Where to dump 60 million pounds of demolition debris, much of it containing asbestos? How about an upstate New York farm that also has wetlands and runs along a river? That act led to the conviction this week of two men who now face years in prison and hefty fines.
A jury on Tuesday found Cross Nicastro, owner of the 28-acre farm on the Mohawk River in Frankfort, and Dominick Mazza, owner of a waste management company, guilty of violating the Clean Water Act.
The debris came from New Jersey rubbish that was put through an industrial shredding machine without the asbestos first being removed.
The defendants “flouted numerous federal laws designed to protect Americans from exposure to toxic materials when they dumped asbestos-contaminated waste into an area that included sensitive wetlands,” Assistant U.S. Attorney General Ignacia Moreno said in a statement.
“They also committed fraud and lied to federal investigators in the process,” she added.

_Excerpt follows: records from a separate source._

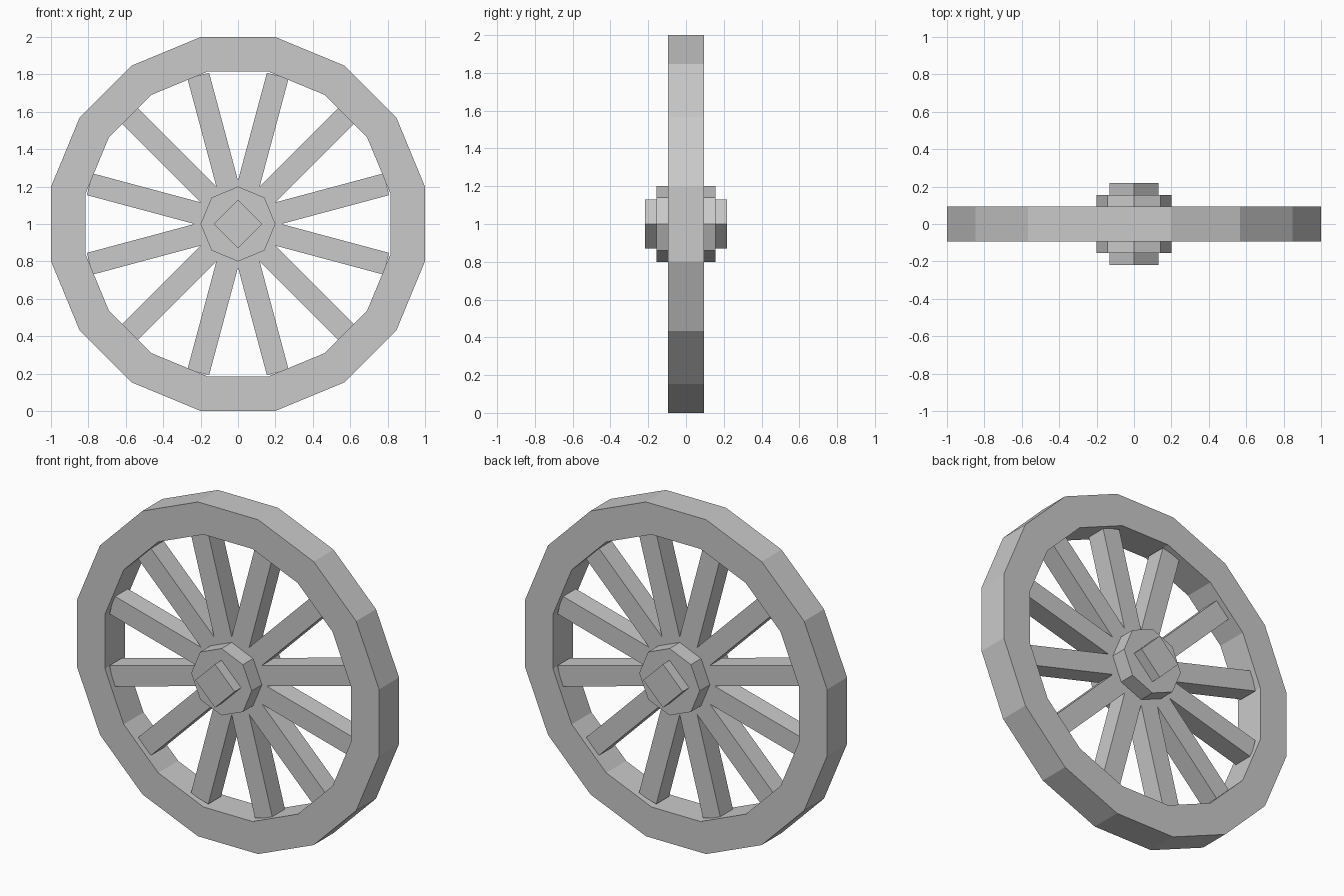
import bpy, math
from mathutils import Matrix, Vector

cube = bpy.data.objects.get("Cube")
if cube:
    bpy.data.objects.remove(cube, do_unlink=True)

GREY = (0.59, 0.59, 0.59, 1)
grey = bpy.data.materials.new("plain grey")
grey.use_nodes = True
grey.diffuse_color = GREY
grey.node_tree.nodes["Principled BSDF"].inputs["Base Color"].default_value = GREY

CENTRE = Vector((0, 0, 1))


def add_object(name, verts, faces):
    mesh = bpy.data.meshes.new(name)
    mesh.from_pydata(verts, [], faces)
    mesh.materials.append(grey)
    obj = bpy.data.objects.new(name, mesh)
    bpy.context.collection.objects.link(obj)
    return obj


def ring(radius, y, sides, turn=0.0):
    """Points of a regular polygon around the axle."""
    angles = [turn + math.tau * i / sides for i in range(sides)]
    return [CENTRE + Vector((radius * math.cos(a), y, radius * math.sin(a)))
            for a in angles]


def prism(name, radius, half_depth, sides):
    """Solid polygon block along the axle."""
    verts = ring(radius, -half_depth, sides) + ring(radius, half_depth, sides)
    faces = [tuple(range(sides)), tuple(reversed(range(sides, 2 * sides)))]
    for i in range(sides):
        j = (i + 1) % sides
        faces.append((j, i, i + sides, j + sides))
    return add_object(name, verts, faces)


# Rim: a square section swept round sixteen flat sides
SIDES = 16
OUTER = 1 / math.cos(math.pi / SIDES)
INNER = 0.815 / math.cos(math.pi / SIDES)
HALF = 0.094
section = [(OUTER, -HALF), (OUTER, HALF), (INNER, HALF), (INNER, -HALF)]
verts, faces = [], []
for radius, y in section:
    verts += ring(radius, y, SIDES, math.pi / SIDES)
for k in range(4):
    for i in range(SIDES):
        a, b = k * SIDES, (k + 1) % 4 * SIDES
        j = (i + 1) % SIDES
        faces.append((a + j, a + i, b + i, b + j))
add_object("rim", verts, faces)

# Spokes: twelve square bars from the hub to the rim
for n in range(12):
    bpy.ops.mesh.primitive_cube_add(size=1)
    spoke = bpy.context.object
    spoke.name = f"spoke_{n + 1}"
    spoke.data.materials.append(grey)
    start, end, width = 0.1, 0.821, 0.12
    spoke.data.transform(
        Matrix.Translation(CENTRE)
        @ Matrix.Rotation(math.radians(15 + 30 * n), 4, 'Y')
        @ Matrix.Translation(((start + end) / 2, 0, 0))
        @ Matrix.Diagonal((end - start, width, width, 1)))

# Hub and the square axle through it
prism("hub", 0.2, 0.156, 8)
prism("axle", 0.13, 0.218, 4)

The two were also convicted of violating the Superfund law’s requirement to report the release of toxic materials and obstructing justice.
Mazza was also convicted of making false statements to special agents with the Environmental Protection Agency.
The men “concealed the illegal dumping by fabricating a New York State Department of Environmental Conservation (DEC) permit and forging the name of a DEC official on the fraudulent permit,” the Justice Department stated.
Mazza’s company also “obstructed justice by destroying and concealing documents responsive to a grand jury subpoena.”
Investigators were tipped off by a dump truck driver who was suspicious about what was happening at the farm.
Syracuse.com cited Assistant U.S. Attorney Craig Benedict as saying that when agents arrived they found bicycle marks atop the flattened debris piles, indicating local children had been using it as a playground.
Some 430 loads were dumped, Benedict said, and evidence showed the plan was to go on for another five years.
Nicastro faces up to five years in prison and fines, while Mazza could see up to 20 years in prison due to the obstruction of justice conviction.
A sentencing date for the men has yet to be set.
Three others had previously been convicted for their role in the dumping, which happened in 2006.
Nicastro planned to eventually convert the site into commercial riverfront property, Benedict said.